The Examiner concludes that this case involves disputed issues of fact and law. The hearing will be conducted on December 6, pursuant to the notice previously issued. A courtesy copy of this decision is being furnished to the Union. The Examiner notes that he has made it clear in his September 29 letter that he will not allow the WERC's procedures to be used to abuse the opposing party. Complainant has had an ample opportunity to name and subpoena his witnesses. The hearing will proceed on December 6 and will be postponed only for extraordinary circumstances beyond the parties' control. I have scheduled a telephonic pre-hearing conference at which time the parties will be prepared to proceed. Complainant is notified that his Complaint may be dismissed on motion of the other party if he is not prepared to proceed, unless the circumstances are not within his control.

Dated at Madison, Wisconsin, this 15th day of November, 2005.

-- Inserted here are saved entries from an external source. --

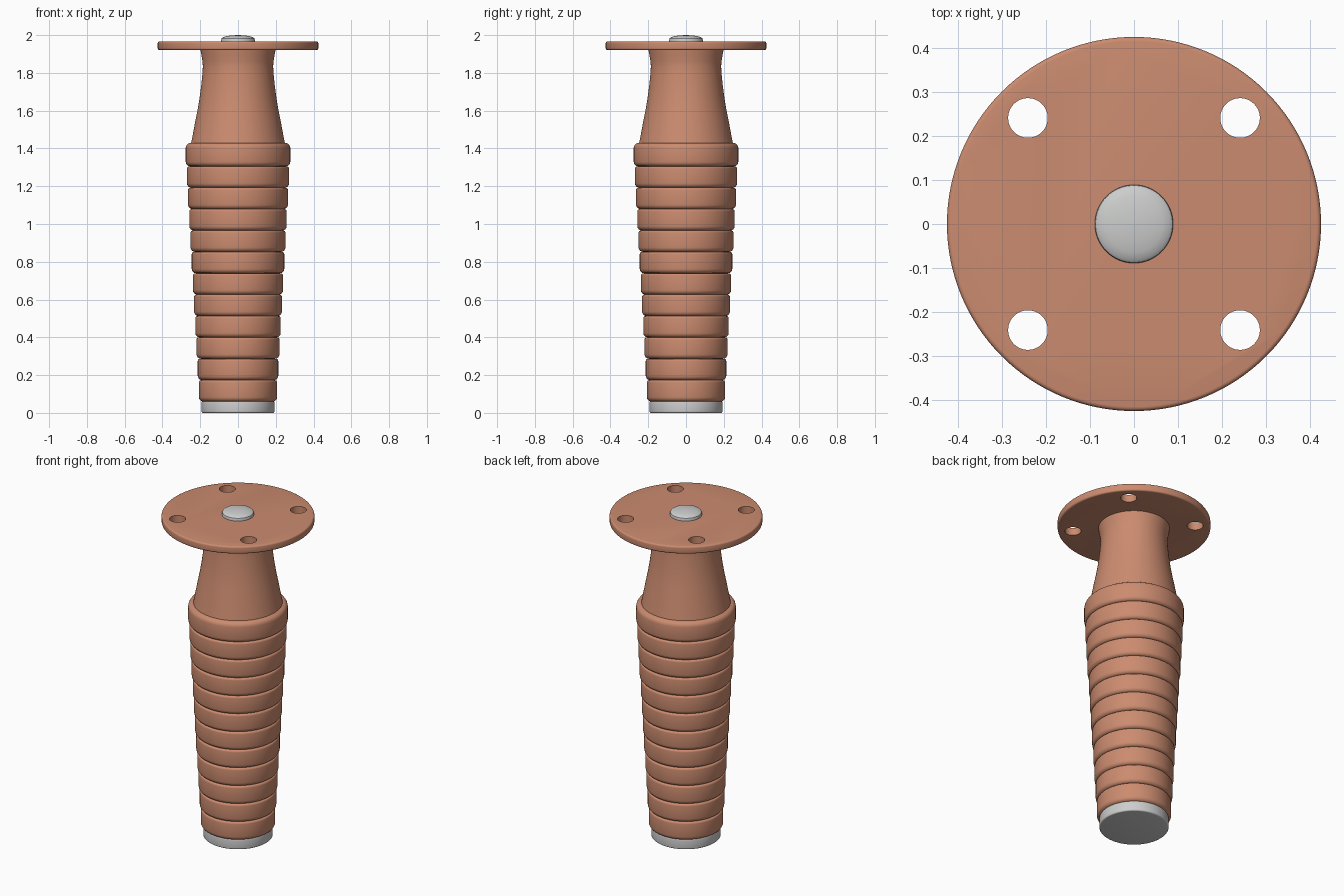
import bpy, math

cube = bpy.data.objects.get("Cube")
if cube:
    bpy.data.objects.remove(cube, do_unlink=True)


def material(name, colour):
    mat = bpy.data.materials.new(name)
    mat.use_nodes = True
    mat.diffuse_color = (*colour, 1)
    mat.node_tree.nodes["Principled BSDF"].inputs["Base Color"].default_value = (*colour, 1)
    return mat


copper = material("copper brown", (0.60, 0.26, 0.16))
grey = material("light grey", (0.60, 0.61, 0.60))


def smooth(obj, degrees=30):
    bpy.ops.object.select_all(action="DESELECT")
    obj.select_set(True)
    bpy.context.view_layer.objects.active = obj
    bpy.ops.object.shade_smooth_by_angle(angle=math.radians(degrees))


def lathe(name, profile, mat, sides=96):
    """Closed solid turned around z from (radius, height) pairs, bottom to top."""
    verts, faces = [], []
    for r, z in profile:
        for i in range(sides):
            a = math.tau * i / sides
            verts.append((r * math.cos(a), r * math.sin(a), z))
    for k in range(len(profile) - 1):
        for i in range(sides):
            j = (i + 1) % sides
            low, high = k * sides, (k + 1) * sides
            faces.append((low + i, low + j, high + j, high + i))
    faces.append(tuple(reversed(range(sides))))
    faces.append(tuple(range(len(verts) - sides, len(verts))))
    mesh = bpy.data.meshes.new(name)
    mesh.from_pydata(verts, [], faces)
    mesh.materials.append(mat)
    obj = bpy.data.objects.new(name, mesh)
    bpy.context.collection.objects.link(obj)
    return obj


def rounded(radius, bottom, top, low, high, steps=4):
    """Profile of a disc whose lower and upper rims are rounded."""
    points = []
    for i in range(steps + 1):
        a = math.pi / 2 * i / steps
        points.append((radius - low * (1 - math.sin(a)), bottom + low * (1 - math.cos(a))))
    for i in range(steps + 1):
        a = math.pi / 2 * i / steps
        points.append((radius - high * (1 - math.cos(a)), top - high * (1 - math.sin(a))))
    return points


# Metal foot
smooth(lathe("foot", rounded(0.193, 0, 0.065, 0.008, 0.01), grey))

# Stack of tapering grip rings
count, pitch, base = 12, 0.1132, 0.06
for n in range(count):
    radius = 0.207 + (0.277 - 0.207) * n / (count - 1)
    bottom = base + n * pitch
    last = n == count - 1
    top = 1.43 if last else bottom + pitch
    smooth(lathe(f"grip_ring_{n + 1}",
                 rounded(radius, bottom, top, 0.024, 0.028 if last else 0.012), copper))

# Waisted neck
smooth(lathe("neck", [(0.25, 1.42), (0.238, 1.48), (0.225, 1.55), (0.213, 1.61),
                      (0.203, 1.67), (0.195, 1.73), (0.189, 1.79), (0.186, 1.835),
                      (0.188, 1.86), (0.193, 1.89), (0.199, 1.925)], copper))

# Mounting plate with four screw holes
plate = lathe("mounting_plate", rounded(0.425, 1.921, 1.967, 0.01, 0.01), copper, 128)
for sx in (-1, 1):
    for sy in (-1, 1):
        bpy.ops.mesh.primitive_cylinder_add(vertices=48, radius=0.045, depth=0.2,
                                            location=(sx * 0.241, sy * 0.241, 1.944))
        cutter = bpy.context.object
        cutter.name = "hole_cutter"
        cutter.hide_render = True
        cutter.data.materials.append(copper)
        cut = plate.modifiers.new("hole", "BOOLEAN")
        cut.operation = "DIFFERENCE"
        cut.solver = "EXACT"
        cut.object = cutter
        bpy.context.view_layer.objects.active = plate
        bpy.ops.object.modifier_apply(modifier=cut.name)
        bpy.data.objects.remove(cutter, do_unlink=True)
smooth(plate)

# Domed bolt head
smooth(lathe("bolt_head", [(0.089, 1.96), (0.089, 1.977), (0.087, 1.983), (0.081, 1.988),
                           (0.065, 1.993), (0.045, 1.997), (0.022, 1.999), (0.002, 2.0)], grey))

WISCONSIN EMPLOYMENT RELATIONS COMMISSION

Stanley H. Michelstetter II, Examiner

SHM/gjc

31056-F